Oh yes, and the writers who win and get merit awards will be published by the awesome Tin Man Games.
This is even more reason to get typing. If you’ve ever thought about writing a gamebook or if you have had one shelved away for ages, this is a great opportunity to enter the competition. Windhammer was one of the things (Andrew Wright being another) that inspired me to write my own gamebooks and publish this blog. As well as the potential prizes, the community of readers have always offered great constructive feedback on my work and it is just so affirming to know that people out there have taken the time to read my work, comment on it and enjoy it.
So really, get typing.
You’re still here? What’s wrong? Is it time? Do you think that it may take a lot of time to write the book? It won’t. You don’t have to go up to 100 paragraphs. Garden of Bones by Alec Worley is a merit award winner with 50 paragraphs. 00:04:23 by Colin Blackwood is a great gamebook full of tension with only 30 paragraphs. So far all the winners have 100 paragraphs in their book, but you might change that.
However, if you are worried about all that paragraph randomisation and organisation, there are solutions to that problem too! There is a comprehensive list of gamebook creation programs here (scroll down a bit) and some are discussed here. I use ADVELH.
So time is not an issue. All you need is an idea.
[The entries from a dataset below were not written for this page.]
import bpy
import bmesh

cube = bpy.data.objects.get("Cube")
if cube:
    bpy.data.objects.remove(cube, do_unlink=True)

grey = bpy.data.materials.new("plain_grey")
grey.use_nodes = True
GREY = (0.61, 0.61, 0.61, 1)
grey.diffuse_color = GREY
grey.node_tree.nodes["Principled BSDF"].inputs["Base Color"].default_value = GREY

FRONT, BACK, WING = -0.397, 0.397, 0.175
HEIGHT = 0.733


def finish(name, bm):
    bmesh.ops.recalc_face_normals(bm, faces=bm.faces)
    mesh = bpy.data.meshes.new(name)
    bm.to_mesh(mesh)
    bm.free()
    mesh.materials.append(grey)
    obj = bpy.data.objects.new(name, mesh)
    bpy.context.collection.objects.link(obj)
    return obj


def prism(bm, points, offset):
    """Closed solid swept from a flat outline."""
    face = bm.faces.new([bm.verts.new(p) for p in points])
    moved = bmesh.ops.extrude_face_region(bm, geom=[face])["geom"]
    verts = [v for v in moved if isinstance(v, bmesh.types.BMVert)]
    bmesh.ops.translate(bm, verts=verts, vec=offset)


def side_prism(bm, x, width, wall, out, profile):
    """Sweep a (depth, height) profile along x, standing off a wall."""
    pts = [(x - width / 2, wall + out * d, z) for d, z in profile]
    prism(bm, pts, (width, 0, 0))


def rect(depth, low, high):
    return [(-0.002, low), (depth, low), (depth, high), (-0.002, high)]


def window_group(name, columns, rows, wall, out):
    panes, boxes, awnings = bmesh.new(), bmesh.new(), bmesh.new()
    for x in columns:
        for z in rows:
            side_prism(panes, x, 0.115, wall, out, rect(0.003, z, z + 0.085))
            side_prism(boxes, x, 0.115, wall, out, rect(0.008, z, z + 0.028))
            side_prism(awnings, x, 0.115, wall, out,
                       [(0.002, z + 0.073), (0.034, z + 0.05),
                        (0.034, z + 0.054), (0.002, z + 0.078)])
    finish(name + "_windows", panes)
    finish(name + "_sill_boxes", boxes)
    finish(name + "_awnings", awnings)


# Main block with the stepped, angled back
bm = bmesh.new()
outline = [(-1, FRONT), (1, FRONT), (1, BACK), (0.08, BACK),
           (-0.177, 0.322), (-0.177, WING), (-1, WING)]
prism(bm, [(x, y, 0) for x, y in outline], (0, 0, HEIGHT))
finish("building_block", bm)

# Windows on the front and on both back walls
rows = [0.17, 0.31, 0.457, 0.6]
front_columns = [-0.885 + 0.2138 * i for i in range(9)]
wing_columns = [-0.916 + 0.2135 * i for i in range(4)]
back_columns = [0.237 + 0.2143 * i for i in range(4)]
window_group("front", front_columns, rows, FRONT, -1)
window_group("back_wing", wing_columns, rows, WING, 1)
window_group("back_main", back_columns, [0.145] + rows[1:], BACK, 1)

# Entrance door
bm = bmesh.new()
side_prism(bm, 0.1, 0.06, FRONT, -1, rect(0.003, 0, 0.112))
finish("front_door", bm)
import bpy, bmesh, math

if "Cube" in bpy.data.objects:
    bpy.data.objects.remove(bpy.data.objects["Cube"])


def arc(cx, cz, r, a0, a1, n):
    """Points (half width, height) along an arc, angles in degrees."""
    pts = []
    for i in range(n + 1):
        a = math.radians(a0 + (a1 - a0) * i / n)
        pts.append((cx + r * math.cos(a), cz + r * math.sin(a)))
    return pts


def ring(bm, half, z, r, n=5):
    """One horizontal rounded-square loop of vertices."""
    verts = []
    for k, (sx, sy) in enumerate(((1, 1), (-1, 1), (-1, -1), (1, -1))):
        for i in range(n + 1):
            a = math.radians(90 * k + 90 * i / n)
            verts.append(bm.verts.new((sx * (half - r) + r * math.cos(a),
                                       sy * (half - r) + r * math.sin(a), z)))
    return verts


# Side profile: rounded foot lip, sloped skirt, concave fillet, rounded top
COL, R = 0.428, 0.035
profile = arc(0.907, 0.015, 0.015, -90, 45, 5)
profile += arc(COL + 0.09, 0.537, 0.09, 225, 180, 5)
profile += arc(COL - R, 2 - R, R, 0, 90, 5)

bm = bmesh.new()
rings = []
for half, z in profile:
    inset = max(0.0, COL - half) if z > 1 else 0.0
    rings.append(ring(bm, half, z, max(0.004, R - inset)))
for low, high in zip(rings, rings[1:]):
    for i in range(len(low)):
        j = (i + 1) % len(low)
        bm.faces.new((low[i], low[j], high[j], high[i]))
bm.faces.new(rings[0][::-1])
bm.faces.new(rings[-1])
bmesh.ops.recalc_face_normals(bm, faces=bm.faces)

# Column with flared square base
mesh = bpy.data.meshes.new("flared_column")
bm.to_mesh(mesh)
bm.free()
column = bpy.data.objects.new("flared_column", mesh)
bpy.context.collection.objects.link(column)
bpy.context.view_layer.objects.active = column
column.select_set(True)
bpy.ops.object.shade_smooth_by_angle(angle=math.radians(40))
You need ideas I hear you say? You can get your ideas from anywhere. Sorcery! was inspired by a trek through Asia, Starship Traveller has Star Trek influences. Freeway Fighter has some Mad Max leanings whereas it’s easy to see where the inspiration for Appointment with F.E.A.R comes from. You can get ideas from anything. All you have to do is imagine some choices that you could make and what will happen next. Believe me – 100 paragraphs will fly by in no time.
Still here? It’s the game system you need ideas for? That’s OK. You can keep it simple. The minimum you need is an inventory list and Kieran Coghlan won a merit award with such a simple system with Waiting For the Light. You don’t even need to create your own system. It seems that the Virtual Reality system (inventory limit, skills to choose from and health points) is a simple yet very effective system to use and two books have utilised it to great effect: The Bone Dogs by Per Jorner won the 2009 award and Above the Waves by Zachary Carango won a merit award in 2011.
For inspiration on the wide range of gamebooks that have been entered to the Windhammer competition, you can get the complete list here.
OK, if you think you need more help, read my How to write a gamebook posts. They may help.
Also, have a look at the great blogs on gamebooks and what makes them good by successful Windhammer entrants. Andrew Wright, who won in 2011 has written two posts on what he learnt from the Windhammer Prize and Ashton Saylor who has won two merit awards (here and here) has some very deep posts on gamebook theory.
Still here? You shouldn’t be. Get writing!